Why do we have homework remission weeks? Not only to give pupils a break and a spur to get into their hobbies, their music and their recreational reading, but to signal to everyone that good learning is part of a healthy balanced life, not a forced march to be endured.

In my diary for next week is the Independent Schools Awards: the fact that we and our partnership with the London Academy of Excellence Tottenham (LAET) have been shortlisted for a school contributing to social mobility sounds promising: our young, sibling school celebrated its first university successes, with a hundred LAET leavers heading to elite universities across London and the country. Eight Highgate teachers work on secondment to LAET, supported by home departments, including our librarians, our HR, our US and UK university admissions and employability specialists, to say nothing of five Governors.

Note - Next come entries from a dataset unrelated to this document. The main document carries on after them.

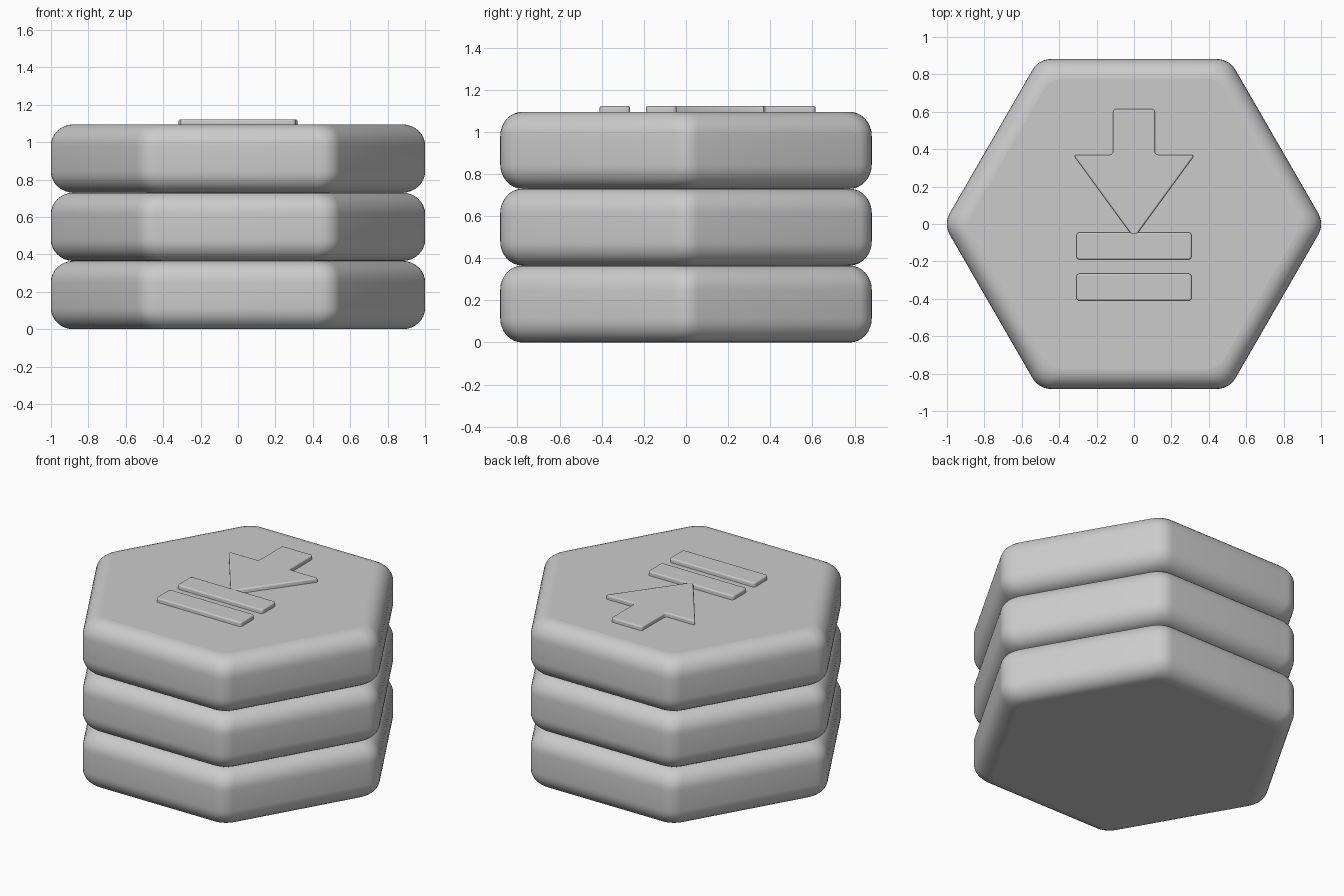
import bpy, bmesh, math

if "Cube" in bpy.data.objects:
    bpy.data.objects.remove(bpy.data.objects["Cube"])

grey = bpy.data.materials.new("light_grey")
grey.diffuse_color = (0.6, 0.6, 0.6, 1)
grey.use_nodes = True
grey.node_tree.nodes["Principled BSDF"].inputs["Base Color"].default_value = grey.diffuse_color

SLAB_H = 0.365
TOP = 3 * SLAB_H


def add_object(name, bm):
    mesh = bpy.data.meshes.new(name)
    bmesh.ops.recalc_face_normals(bm, faces=bm.faces)
    bm.to_mesh(mesh)
    bm.free()
    mesh.materials.append(grey)
    obj = bpy.data.objects.new(name, mesh)
    bpy.context.collection.objects.link(obj)
    return obj


def rounded_hexagon(apothem, radius, steps=6):
    """Hexagon outline with corners on the x axis and arcs at each corner."""
    reach = (apothem - radius) / math.cos(math.pi / 6)
    pts = []
    for k in range(6):
        mid = k * math.pi / 3
        for i in range(steps + 1):
            a = mid + (i / steps - 0.5) * math.pi / 3
            pts.append((reach * math.cos(mid) + radius * math.cos(a),
                        reach * math.sin(mid) + radius * math.sin(a)))
    return pts


def slab(name, z0):
    """Hexagonal slab with rounded rims and flat caps."""
    inset, rise, steps = 0.105, 0.115, 8
    profile = []
    for i in range(steps + 1):
        t = i / steps * math.pi / 2
        profile.append((0.882 - inset * (1 - math.sin(t)), rise * (1 - math.cos(t))))
    profile += [(a, SLAB_H - z) for a, z in reversed(profile)]
    bm = bmesh.new()
    rings = [[bm.verts.new((x, y, z0 + z)) for x, y in rounded_hexagon(a, 0.115)]
             for a, z in profile]
    n = len(rings[0])
    for low, high in zip(rings, rings[1:]):
        for i in range(n):
            j = (i + 1) % n
            bm.faces.new((low[i], low[j], high[j], high[i])).smooth = True
    bm.faces.new(rings[0][::-1])
    bm.faces.new(rings[-1])
    return add_object(name, bm)


def raised_plate(name, outline, sharp_below=-9):
    """Thin raised shape with rounded corners and a softened top rim."""
    z0, z1 = TOP - 0.005, TOP + 0.027
    bm = bmesh.new()
    base = bm.faces.new([bm.verts.new((x, y, z0)) for x, y in outline])
    new = bmesh.ops.extrude_face_region(bm, geom=[base], use_keep_orig=True)["geom"]
    for v in new:
        if isinstance(v, bmesh.types.BMVert):
            v.co.z = z1
    corners = [e for e in bm.edges
               if abs(e.verts[0].co.z - e.verts[1].co.z) > 0.01
               and e.verts[0].co.y > sharp_below]
    bmesh.ops.bevel(bm, geom=corners, offset=0.018, segments=4, profile=0.5,
                    affect='EDGES')
    rim = [e for e in bm.edges if all(v.co.z > z1 - 1e-4 for v in e.verts)]
    bmesh.ops.bevel(bm, geom=rim, offset=0.008, segments=3, profile=0.5,
                    affect='EDGES')
    for f in bm.faces:
        f.normal_update()
        f.smooth = abs(f.normal.z) < 0.99
    return add_object(name, bm)


# Three stacked slabs
for i, name in enumerate(("bottom_slab", "middle_slab", "top_slab")):
    slab(name, i * SLAB_H)

# Two raised bars
for name, y0, y1 in (("front_bar", -0.41, -0.265), ("rear_bar", -0.19, -0.045)):
    raised_plate(name, [(-0.308, y0), (0.308, y0), (0.308, y1), (-0.308, y1)])

# Raised arrow, its tip running into the rear bar
half = [(0.015, -0.055), (0.325, 0.37), (0.112, 0.37), (0.112, 0.615)]
raised_plate("arrow", half + [(-x, y) for x, y in reversed(half)], sharp_below=-0.05)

Year 12 students in both schools are planning their own conference on social justice, aiming to call influencers, politicians and commentators to account for the discourse about their future in which the youth voice is curiously silent or silenced. By the way, it’s not only rewarding to be able to play a part, but it brings unexpected bonuses: staff retention and recruitment thrive when opportunities to get involved in innovation and partnership abound.

The following week both schools, LAET and our Highgate schools – Pre-Prep, Junior and Senior – join forces for a massive sponsored walk to raise funds for the Great Lakes High School (GLHS) in Uganda: who wasn’t moved by Bishop Hamlet’s stirring, upbeat portrayal of the opportunities he is determined to create for the young people of Kirima when he spoke to us at Alexandra Palace at the House Vocal Competition?

It would be difficult to miss these core features of a Highgate pupil’s life, but there are some equally significant Chrysalis programmes which can fly under the consciousness radar: our longstanding partnership with Gladesmore School in Tottenham, where Highgate pupil volunteers join forces with LAET volunteers to mentor Year 7 pupils to ensure that their literacy and academic confidence are boosted in the crucial early days of transition to secondary school. For two terms, lessons, activities and coaching absorb these youngsters’ attention on Saturdays while back at Highgate, another group of Highgate students and teachers run confidence-building activities in art, drama, DTE and music for Haringey’s looked-after children (LAC, or children in care) whose outcomes nationally are desperately low.

I’m glad to say that even among Labour politicians our charity DNA is recognised: David Lammy MP told LAET leavers that he had waited 20 years for Tottenham to have a first-rate academic offering the equal of that which existed in the west of the borough. And gave me a bear-hug to show he had noticed where the inspiration and commitment had come from to make this happen.

I wrote earlier this term about ‘the tyranny of self-sufficiency’, and the paralysing, de-humanising effect on us of needing to be endlessly strong and resilient. I was at the time floating the importance of belonging, of feeling connected through need, through weakness, through healthy inter-dependence. I was thinking about the individual rather than the community as I did so, but it’s just as true for communities. Highgate School makes no sense without its connections to LAET Tottenham, to GLHS Uganda, to its Chrysalis schools.

Observers might wonder if these are relationships established because regulators look for evidence of, or justification for, our charitable status, but just as (brilliant) exam results are a by-product of clear-sighted, impassioned and scholarly teaching, so (sector-leading) public benefit qualifications are incidental to learning about self-fulfilment though service, connection across difference and empowerment through encounter.

Whoever you are, please look beyond the caricature! Thank you.